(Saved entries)
Content starts
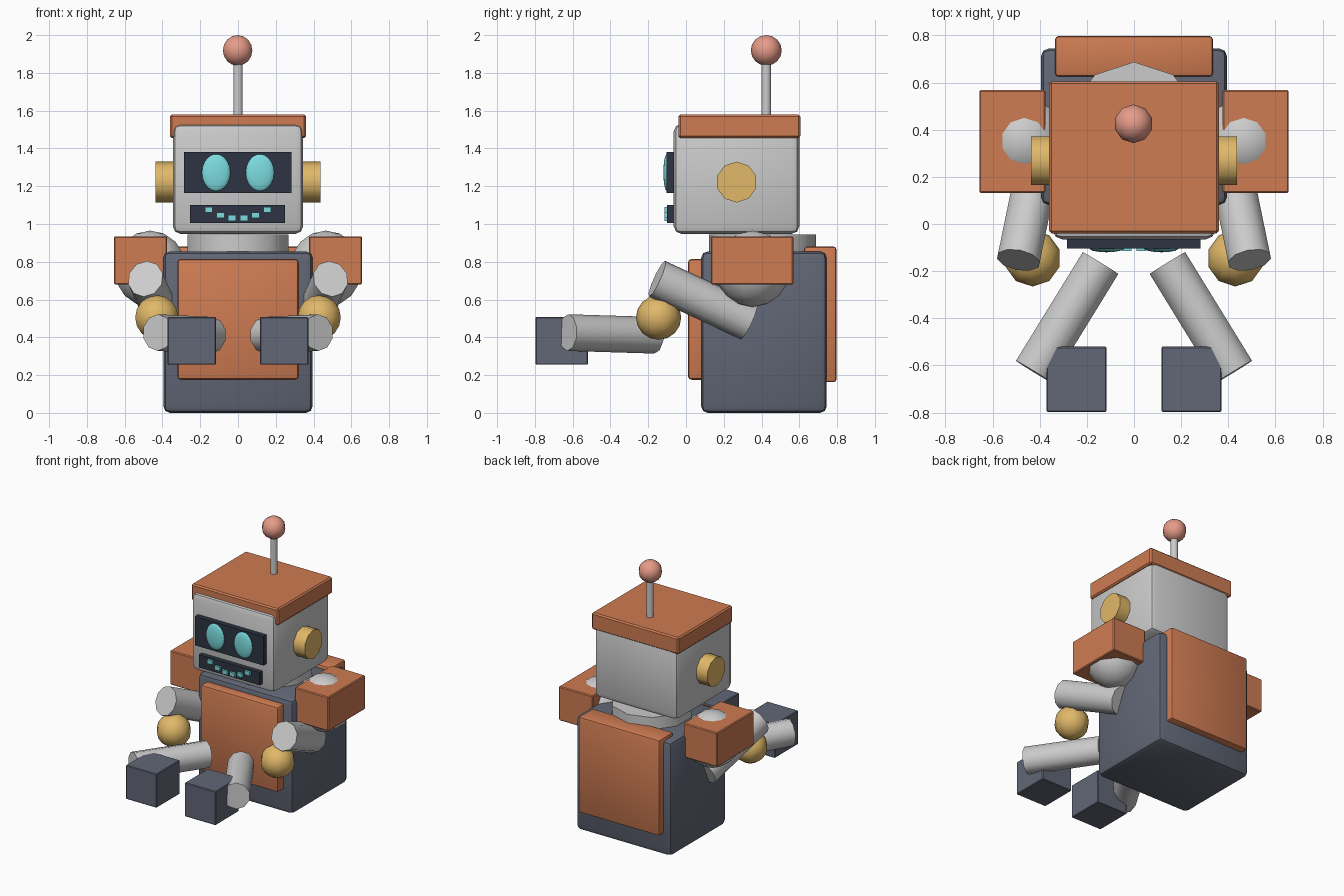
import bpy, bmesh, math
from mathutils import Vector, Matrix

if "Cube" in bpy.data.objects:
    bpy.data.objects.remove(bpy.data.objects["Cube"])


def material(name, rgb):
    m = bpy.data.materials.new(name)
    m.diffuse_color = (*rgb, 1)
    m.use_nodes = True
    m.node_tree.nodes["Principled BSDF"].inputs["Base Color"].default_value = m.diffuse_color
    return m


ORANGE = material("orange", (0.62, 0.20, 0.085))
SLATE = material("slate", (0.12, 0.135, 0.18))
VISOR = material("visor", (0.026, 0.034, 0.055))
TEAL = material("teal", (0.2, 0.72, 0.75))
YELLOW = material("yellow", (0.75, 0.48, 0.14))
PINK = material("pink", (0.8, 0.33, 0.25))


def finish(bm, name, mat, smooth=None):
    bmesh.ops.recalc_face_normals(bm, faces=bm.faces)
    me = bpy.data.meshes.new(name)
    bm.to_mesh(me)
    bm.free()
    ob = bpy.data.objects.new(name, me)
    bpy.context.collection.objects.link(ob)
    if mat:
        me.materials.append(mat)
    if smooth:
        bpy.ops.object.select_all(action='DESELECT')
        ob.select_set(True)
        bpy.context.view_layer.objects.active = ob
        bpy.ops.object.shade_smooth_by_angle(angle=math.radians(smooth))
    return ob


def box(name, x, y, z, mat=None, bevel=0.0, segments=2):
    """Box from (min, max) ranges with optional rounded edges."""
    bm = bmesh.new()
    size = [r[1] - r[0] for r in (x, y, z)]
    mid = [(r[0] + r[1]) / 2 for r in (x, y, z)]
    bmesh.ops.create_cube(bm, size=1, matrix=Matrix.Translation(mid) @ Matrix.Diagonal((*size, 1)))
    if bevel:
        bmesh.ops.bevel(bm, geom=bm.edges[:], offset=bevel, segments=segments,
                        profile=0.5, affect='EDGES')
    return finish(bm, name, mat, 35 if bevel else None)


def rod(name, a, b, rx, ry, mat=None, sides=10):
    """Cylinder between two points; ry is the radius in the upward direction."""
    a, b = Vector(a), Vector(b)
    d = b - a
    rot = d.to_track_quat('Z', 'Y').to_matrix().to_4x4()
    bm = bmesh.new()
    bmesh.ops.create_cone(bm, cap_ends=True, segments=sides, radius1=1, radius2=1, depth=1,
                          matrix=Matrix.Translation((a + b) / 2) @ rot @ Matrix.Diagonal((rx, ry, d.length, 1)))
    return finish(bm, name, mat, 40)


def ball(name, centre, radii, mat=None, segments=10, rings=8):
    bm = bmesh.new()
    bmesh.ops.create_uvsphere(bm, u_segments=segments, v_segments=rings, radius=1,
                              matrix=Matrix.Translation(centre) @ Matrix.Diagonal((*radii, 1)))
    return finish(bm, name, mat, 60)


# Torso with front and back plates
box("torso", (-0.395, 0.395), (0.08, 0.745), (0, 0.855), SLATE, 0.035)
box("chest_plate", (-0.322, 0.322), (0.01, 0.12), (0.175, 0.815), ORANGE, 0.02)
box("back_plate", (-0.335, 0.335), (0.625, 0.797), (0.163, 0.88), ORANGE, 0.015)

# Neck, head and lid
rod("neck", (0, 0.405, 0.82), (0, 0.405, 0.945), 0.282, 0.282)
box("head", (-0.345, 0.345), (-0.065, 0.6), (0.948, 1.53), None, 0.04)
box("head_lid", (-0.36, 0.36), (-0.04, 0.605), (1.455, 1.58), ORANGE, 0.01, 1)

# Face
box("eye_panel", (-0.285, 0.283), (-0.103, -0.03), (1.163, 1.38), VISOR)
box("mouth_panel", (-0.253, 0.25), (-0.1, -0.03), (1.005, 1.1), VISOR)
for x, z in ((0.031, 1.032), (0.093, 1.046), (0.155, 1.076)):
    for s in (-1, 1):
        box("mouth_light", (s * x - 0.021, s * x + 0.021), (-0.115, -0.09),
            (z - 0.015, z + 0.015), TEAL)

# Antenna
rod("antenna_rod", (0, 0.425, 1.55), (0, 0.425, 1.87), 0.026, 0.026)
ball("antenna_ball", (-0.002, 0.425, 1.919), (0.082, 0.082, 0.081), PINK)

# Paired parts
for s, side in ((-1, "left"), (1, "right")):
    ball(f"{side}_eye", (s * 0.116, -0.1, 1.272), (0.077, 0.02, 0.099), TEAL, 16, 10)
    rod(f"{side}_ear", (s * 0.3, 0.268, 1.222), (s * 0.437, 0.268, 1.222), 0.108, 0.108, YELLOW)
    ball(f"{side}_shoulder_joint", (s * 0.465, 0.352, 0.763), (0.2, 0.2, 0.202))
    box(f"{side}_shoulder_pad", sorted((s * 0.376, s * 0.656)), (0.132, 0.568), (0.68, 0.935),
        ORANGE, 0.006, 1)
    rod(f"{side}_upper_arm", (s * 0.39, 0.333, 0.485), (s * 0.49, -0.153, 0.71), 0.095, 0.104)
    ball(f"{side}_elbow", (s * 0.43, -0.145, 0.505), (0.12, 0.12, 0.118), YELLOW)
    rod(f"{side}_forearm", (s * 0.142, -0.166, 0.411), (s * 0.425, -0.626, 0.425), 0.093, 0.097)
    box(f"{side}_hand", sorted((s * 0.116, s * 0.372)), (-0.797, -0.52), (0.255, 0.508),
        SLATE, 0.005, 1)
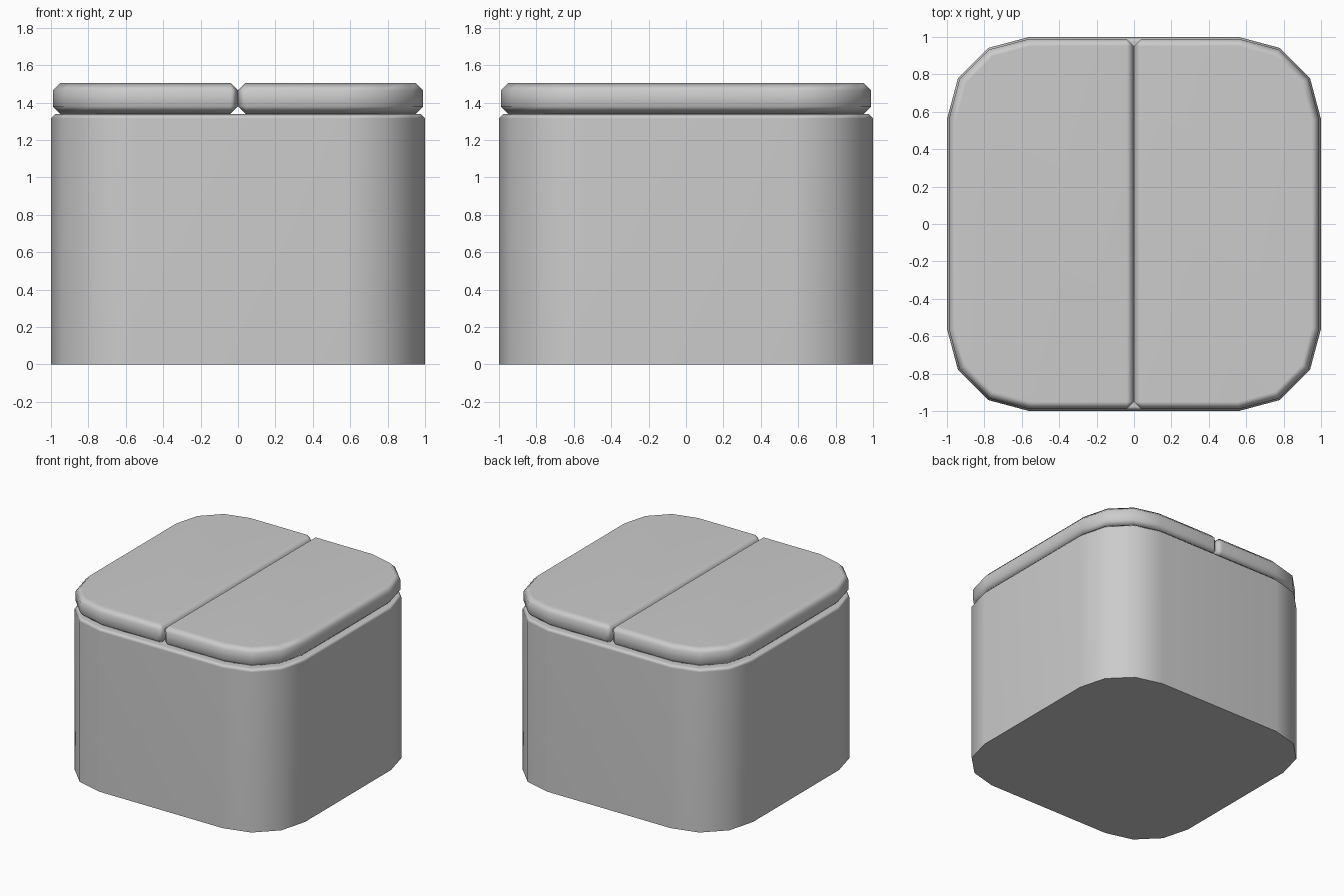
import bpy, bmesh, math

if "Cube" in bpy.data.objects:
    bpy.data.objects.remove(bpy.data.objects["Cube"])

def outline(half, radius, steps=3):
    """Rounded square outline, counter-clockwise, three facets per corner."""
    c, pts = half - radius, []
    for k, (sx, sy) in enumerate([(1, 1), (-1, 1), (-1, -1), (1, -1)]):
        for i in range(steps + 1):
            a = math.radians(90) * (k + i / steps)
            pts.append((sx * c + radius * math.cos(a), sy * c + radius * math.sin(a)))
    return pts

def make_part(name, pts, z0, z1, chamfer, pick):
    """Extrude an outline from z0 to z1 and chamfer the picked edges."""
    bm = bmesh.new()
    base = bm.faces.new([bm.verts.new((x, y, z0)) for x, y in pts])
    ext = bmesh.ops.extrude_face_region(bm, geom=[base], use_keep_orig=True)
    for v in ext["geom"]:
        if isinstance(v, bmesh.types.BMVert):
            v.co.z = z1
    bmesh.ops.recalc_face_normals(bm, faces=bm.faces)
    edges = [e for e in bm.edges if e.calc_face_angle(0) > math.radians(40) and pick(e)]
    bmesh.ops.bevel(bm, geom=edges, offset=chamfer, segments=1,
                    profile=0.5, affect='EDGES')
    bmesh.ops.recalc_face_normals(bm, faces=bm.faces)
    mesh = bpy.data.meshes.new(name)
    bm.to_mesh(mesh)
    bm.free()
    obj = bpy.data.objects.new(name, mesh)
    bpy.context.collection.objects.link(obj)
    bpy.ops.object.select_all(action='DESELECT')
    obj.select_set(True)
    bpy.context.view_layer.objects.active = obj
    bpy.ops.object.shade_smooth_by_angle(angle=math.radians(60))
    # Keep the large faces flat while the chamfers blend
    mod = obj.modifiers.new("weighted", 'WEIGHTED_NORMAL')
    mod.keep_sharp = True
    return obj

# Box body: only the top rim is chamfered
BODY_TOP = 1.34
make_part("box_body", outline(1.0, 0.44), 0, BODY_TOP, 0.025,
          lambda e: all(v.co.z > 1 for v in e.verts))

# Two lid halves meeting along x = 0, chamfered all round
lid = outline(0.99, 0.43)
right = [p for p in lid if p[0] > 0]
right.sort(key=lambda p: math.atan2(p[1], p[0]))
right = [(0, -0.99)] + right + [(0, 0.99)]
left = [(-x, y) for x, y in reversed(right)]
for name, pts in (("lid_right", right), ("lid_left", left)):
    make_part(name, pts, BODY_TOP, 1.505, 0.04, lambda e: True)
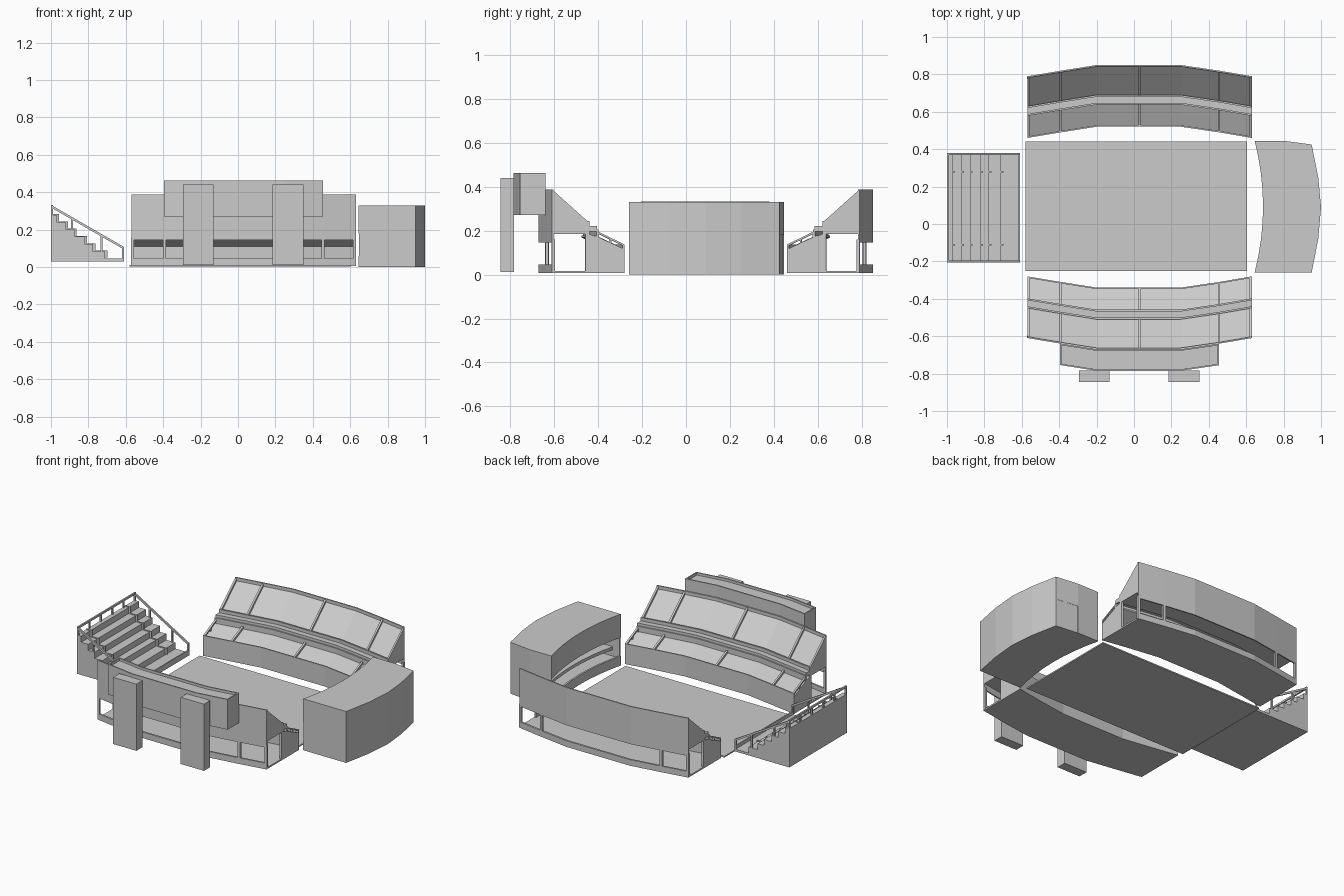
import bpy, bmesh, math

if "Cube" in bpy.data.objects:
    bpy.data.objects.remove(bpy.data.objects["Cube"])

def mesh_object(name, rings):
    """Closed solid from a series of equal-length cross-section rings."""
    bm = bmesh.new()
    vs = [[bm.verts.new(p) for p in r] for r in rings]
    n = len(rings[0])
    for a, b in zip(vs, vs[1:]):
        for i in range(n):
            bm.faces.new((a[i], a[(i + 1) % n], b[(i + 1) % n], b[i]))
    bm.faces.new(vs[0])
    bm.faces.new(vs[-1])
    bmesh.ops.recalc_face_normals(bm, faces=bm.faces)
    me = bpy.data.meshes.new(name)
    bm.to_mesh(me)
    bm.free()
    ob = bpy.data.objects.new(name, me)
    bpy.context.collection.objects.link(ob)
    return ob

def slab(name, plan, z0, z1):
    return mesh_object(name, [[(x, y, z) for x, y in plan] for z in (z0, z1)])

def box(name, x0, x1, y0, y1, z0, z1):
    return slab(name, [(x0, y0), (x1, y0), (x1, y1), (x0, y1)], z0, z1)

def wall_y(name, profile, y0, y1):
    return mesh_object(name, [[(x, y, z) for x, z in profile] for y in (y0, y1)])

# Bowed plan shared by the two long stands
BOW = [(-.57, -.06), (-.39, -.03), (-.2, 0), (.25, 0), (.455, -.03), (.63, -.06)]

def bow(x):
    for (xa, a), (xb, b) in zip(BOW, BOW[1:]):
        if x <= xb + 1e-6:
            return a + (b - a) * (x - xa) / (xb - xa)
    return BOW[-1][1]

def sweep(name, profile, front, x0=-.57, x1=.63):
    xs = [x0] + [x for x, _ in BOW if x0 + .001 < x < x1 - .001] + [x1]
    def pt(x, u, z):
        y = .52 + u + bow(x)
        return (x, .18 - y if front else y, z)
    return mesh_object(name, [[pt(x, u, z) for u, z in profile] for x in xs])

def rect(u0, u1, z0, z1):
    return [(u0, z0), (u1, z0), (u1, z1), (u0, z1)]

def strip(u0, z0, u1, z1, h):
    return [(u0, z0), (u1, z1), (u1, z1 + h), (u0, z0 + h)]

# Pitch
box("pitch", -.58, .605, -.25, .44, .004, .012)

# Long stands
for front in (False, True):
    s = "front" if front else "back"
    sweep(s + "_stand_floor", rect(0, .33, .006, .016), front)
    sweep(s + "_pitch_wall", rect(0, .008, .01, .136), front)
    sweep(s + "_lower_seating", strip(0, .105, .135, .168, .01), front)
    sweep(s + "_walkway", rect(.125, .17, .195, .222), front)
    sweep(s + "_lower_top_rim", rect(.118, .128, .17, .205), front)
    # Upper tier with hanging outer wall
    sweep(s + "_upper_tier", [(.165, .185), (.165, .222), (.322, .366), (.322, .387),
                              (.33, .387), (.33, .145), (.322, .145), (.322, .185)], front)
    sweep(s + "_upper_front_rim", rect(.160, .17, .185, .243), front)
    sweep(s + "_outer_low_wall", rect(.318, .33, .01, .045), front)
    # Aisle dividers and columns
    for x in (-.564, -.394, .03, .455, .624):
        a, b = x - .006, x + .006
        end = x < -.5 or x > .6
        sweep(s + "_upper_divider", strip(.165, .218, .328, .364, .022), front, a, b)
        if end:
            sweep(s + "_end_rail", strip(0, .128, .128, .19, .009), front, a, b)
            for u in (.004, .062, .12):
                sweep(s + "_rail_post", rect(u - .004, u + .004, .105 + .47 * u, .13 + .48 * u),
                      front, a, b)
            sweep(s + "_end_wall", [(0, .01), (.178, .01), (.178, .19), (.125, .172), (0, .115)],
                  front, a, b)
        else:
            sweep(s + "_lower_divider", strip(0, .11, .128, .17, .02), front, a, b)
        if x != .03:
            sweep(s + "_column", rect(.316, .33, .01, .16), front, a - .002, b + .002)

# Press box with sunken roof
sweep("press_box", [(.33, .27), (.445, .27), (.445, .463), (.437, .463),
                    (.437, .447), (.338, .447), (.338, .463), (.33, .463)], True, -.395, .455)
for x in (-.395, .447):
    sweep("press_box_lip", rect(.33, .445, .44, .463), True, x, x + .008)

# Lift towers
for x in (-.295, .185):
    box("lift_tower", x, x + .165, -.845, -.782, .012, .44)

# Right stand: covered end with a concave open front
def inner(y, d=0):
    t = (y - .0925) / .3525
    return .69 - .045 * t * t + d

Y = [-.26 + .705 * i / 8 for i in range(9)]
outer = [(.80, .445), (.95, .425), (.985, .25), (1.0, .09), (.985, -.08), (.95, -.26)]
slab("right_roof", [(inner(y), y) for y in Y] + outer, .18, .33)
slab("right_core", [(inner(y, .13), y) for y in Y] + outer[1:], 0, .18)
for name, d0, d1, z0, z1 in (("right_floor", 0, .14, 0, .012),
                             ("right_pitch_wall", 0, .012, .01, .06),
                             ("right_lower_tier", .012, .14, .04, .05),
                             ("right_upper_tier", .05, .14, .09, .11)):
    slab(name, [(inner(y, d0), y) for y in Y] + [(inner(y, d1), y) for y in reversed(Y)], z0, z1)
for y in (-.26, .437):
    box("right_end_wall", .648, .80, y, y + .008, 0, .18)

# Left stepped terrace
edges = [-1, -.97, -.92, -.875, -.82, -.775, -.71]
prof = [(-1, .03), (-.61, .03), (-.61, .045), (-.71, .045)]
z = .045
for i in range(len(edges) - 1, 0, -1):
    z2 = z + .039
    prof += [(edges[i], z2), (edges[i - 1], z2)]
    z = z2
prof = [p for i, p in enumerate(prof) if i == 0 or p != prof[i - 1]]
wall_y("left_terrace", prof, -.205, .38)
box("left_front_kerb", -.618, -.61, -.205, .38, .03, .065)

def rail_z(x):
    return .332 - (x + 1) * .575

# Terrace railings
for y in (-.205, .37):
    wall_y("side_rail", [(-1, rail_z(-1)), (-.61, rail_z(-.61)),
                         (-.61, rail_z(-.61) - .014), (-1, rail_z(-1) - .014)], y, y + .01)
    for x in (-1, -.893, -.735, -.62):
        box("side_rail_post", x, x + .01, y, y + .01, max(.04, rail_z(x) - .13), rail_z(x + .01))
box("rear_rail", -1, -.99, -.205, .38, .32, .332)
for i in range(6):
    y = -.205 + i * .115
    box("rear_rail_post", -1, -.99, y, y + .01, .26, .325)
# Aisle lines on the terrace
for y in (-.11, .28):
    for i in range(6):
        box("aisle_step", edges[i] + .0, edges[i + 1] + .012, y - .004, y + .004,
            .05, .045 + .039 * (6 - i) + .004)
Content ends
* _TASK ITEM_: For this exercise, find all lines in the records containing the word "offset" and copy them.

* _SOLUTION TO THE EXERCISE_:
        bmesh.ops.bevel(bm, geom=bm.edges[:], offset=bevel, segments=segments,
    bmesh.ops.bevel(bm, geom=edges, offset=chamfer, segments=1,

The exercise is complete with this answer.